Cash Value Life Insurance: A Bad Investment

Whole life insurance provides more than a death benefit. Each month when you pay the premium, a portion of that money goes into a fund, and that fund grows with interest. Down the road, if you decide you no longer need the death benefit, you can instead elect to receive the current cash value of your policy. This is a big selling point of the Gerber Grow-Up Plan: It doubles as a college savings vehicle, with its cash value serving as a de facto college fund.

This line of thinking also presents a problem. Historically, cash value life insurance grows at an anemic rate. Your child's college fund stands to become much more robust if you invest it in mutual funds. Granted, mutual funds do not provide life insurance for your child, if for whatever reason you think you actually need this coverage. However, attaching a rider for your child to your own life insurance policy would solve this problem at a much lower rate than purchasing the Gerber plan.
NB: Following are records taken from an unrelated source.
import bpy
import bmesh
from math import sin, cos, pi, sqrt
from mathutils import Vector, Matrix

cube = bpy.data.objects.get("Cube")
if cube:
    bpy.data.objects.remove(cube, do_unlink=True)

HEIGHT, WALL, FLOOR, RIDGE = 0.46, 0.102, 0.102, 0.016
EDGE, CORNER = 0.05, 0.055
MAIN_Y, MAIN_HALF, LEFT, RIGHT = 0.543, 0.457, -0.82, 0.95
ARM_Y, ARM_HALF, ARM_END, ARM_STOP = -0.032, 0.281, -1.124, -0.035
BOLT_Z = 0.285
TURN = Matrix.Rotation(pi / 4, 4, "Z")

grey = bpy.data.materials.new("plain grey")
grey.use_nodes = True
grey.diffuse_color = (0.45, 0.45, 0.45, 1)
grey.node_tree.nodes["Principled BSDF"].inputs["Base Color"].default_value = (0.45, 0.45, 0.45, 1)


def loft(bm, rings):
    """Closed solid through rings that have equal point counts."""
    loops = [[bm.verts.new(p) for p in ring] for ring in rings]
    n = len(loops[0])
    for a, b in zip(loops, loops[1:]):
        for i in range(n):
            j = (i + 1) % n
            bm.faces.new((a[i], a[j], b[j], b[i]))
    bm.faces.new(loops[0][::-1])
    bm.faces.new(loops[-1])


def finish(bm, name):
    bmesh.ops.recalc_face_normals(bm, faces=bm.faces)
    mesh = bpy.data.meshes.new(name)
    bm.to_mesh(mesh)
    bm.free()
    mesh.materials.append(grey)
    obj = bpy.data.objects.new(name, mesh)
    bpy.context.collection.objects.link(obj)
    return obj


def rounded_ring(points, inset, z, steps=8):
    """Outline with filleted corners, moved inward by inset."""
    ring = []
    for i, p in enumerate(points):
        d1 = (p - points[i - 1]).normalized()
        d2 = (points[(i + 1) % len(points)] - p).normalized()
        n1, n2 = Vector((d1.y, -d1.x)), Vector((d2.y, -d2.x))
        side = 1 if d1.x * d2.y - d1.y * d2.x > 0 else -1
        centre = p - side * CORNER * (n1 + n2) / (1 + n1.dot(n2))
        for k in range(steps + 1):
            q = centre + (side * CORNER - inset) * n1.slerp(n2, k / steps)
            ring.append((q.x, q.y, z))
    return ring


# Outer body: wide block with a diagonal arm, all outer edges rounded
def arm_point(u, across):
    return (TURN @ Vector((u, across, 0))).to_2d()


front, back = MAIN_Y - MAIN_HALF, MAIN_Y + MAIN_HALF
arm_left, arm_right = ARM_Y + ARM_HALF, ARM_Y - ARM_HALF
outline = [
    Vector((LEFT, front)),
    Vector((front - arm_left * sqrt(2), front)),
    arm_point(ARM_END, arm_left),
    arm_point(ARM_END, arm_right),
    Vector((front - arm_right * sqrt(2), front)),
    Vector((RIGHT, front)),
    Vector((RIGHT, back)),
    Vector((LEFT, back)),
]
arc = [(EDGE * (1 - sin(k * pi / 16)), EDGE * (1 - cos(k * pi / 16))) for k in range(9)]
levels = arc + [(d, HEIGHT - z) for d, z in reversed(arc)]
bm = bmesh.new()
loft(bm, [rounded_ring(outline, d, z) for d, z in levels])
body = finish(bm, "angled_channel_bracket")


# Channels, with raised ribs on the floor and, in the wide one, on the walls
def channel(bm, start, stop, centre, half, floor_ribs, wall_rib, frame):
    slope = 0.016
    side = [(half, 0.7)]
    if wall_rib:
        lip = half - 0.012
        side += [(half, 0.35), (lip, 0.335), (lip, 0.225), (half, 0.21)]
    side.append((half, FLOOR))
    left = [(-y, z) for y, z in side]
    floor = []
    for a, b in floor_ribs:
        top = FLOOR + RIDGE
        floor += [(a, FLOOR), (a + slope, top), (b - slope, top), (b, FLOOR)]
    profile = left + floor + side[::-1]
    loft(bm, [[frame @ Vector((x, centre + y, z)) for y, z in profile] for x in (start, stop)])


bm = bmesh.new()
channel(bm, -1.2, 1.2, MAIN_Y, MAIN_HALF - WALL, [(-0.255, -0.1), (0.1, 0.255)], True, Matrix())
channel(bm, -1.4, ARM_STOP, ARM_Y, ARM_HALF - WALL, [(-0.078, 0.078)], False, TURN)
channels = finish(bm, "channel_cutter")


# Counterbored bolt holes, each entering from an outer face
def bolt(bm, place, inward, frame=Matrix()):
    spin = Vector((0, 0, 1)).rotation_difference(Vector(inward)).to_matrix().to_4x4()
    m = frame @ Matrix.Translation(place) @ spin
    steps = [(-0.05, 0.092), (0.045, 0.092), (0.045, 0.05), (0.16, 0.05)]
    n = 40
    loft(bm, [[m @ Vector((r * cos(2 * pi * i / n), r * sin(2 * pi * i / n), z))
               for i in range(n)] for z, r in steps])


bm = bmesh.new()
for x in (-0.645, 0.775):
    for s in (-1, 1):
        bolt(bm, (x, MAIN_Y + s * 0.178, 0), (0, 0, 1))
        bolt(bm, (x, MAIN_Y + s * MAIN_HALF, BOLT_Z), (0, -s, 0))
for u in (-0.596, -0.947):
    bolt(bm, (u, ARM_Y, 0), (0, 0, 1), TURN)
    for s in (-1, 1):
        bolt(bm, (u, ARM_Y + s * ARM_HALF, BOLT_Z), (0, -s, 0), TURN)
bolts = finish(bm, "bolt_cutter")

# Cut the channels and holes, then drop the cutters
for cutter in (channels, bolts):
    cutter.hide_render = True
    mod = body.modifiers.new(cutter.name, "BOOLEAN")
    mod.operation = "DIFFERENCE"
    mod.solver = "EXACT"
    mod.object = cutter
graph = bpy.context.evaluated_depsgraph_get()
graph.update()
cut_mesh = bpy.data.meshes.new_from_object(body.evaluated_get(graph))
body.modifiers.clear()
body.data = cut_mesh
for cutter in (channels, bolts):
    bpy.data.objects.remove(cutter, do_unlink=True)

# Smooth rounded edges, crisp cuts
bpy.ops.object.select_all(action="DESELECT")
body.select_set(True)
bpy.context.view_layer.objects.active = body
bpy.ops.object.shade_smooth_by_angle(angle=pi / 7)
In fact, the combination of a child rider for life insurance and a mutual fund for college savings presents the most auspicious alternative to the Gerber Grow-Up Plan. If the worst happens and you lose a child, the rider protects you from incurring funeral and burial costs at a lower premium than the Gerber plan. For college savings, mutual funds offer a much stronger track record than cash value life insurance.